He deceived us and it is more fitting that Giggs should reach the figure on one of Old Trafford's grandest nights than in a fixture that even his manager described as "mundane". Tonight, with tickets changing hands for upwards of £1,000, will be far from that.
And yet, despite his appearances in four finals, the European Cup is not a competition upon which Giggs has left deep marks. If you conjure Steven Gerrard to mind, Istanbul, Olympiakos and the two semi-finals with Chelsea come instantly into view. With Giggs you would have to look harder.
There are two contests that stand out, both against Juventus. In 1997, he had inspired their defeat at Old Trafford, the first time in the Champions League that United had overcome anyone of real significance. The year before, they had performed so badly against the Italians that during half-time, Giggs had thrown his interval drink away in disgust and succeeded only in covering Ferguson's trousers with Ribena.
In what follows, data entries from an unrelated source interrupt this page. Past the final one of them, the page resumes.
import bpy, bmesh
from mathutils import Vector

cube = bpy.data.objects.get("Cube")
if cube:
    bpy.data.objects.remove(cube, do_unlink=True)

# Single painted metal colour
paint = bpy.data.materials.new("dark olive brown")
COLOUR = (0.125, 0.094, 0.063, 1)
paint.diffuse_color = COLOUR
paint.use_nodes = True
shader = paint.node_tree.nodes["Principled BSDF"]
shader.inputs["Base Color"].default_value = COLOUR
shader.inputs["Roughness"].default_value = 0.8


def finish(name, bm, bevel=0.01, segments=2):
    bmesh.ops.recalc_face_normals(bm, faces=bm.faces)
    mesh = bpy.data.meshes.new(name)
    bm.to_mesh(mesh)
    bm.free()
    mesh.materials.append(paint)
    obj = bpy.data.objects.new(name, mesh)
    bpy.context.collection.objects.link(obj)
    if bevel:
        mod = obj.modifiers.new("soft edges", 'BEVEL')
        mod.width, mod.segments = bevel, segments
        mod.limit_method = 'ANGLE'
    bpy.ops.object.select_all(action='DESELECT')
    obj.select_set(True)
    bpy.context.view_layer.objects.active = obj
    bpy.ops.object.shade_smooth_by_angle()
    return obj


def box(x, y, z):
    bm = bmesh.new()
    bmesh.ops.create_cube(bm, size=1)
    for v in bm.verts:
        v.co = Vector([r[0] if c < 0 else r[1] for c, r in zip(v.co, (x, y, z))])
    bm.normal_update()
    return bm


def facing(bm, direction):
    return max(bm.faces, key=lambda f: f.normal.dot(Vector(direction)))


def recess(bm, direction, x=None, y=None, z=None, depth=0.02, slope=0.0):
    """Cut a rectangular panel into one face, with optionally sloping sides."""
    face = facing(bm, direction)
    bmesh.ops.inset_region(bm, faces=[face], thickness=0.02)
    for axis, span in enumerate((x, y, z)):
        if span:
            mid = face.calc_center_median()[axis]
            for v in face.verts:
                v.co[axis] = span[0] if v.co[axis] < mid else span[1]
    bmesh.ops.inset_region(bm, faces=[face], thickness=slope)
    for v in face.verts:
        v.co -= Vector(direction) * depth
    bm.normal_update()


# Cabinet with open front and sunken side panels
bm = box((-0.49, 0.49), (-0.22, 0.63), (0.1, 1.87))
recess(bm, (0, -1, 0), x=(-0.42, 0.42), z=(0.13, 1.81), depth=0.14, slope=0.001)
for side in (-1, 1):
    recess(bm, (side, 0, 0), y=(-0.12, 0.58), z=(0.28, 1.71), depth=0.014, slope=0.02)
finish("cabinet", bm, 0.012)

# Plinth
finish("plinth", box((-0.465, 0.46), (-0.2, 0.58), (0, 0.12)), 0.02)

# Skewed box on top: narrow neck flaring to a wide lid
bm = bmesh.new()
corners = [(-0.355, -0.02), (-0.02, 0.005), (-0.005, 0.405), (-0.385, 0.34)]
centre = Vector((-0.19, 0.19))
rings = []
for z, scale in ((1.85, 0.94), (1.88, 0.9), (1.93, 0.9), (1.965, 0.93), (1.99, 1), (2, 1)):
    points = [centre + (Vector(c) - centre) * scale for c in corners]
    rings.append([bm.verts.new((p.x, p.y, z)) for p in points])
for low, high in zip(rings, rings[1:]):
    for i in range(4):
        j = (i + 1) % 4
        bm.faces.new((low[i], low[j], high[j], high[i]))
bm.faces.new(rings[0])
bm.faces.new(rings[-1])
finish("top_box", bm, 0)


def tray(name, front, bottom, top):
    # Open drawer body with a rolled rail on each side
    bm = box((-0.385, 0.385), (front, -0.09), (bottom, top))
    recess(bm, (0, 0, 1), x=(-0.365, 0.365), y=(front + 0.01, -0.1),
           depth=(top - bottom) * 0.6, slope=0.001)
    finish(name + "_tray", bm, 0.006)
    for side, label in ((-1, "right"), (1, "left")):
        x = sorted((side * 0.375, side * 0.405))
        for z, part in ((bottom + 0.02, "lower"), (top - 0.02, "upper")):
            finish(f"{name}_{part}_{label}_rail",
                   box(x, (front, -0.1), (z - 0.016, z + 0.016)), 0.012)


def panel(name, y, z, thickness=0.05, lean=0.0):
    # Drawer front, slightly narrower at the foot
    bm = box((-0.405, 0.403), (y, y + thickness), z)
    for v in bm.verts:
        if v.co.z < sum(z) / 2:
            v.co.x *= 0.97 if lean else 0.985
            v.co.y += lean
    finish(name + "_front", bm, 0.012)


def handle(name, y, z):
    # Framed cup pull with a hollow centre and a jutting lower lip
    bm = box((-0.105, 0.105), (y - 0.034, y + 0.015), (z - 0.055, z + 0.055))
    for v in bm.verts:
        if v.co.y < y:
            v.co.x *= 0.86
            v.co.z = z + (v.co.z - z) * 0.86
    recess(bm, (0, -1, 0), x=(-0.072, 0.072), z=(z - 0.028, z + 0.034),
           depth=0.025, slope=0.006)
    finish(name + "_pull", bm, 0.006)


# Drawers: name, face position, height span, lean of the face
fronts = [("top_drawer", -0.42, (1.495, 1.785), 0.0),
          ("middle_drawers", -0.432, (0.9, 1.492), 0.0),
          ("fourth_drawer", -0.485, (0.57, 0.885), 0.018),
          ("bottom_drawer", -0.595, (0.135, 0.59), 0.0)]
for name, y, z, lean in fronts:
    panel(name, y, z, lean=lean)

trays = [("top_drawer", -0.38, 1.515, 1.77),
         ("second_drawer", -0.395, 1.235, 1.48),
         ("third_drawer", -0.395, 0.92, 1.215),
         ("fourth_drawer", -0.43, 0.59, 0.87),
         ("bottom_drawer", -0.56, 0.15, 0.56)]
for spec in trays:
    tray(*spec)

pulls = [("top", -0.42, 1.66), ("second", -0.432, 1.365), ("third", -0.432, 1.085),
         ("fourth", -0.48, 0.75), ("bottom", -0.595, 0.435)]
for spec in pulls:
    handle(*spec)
The other came six years later in the Stadio delle Alpi just after Giggs, astonishingly, had been booed by his own crowd. He, rather than Beckham, appeared the favourite to leave Old Trafford. In Turin, he produced one of the great performances of his career. You could argue it was in a group game but it ripped apart a side that were to eliminate Barcelona and Real Madrid as United won 3-0. It was mesmerising and it was definitive and, when he came to write his autobiography, Giggs made no mention of it.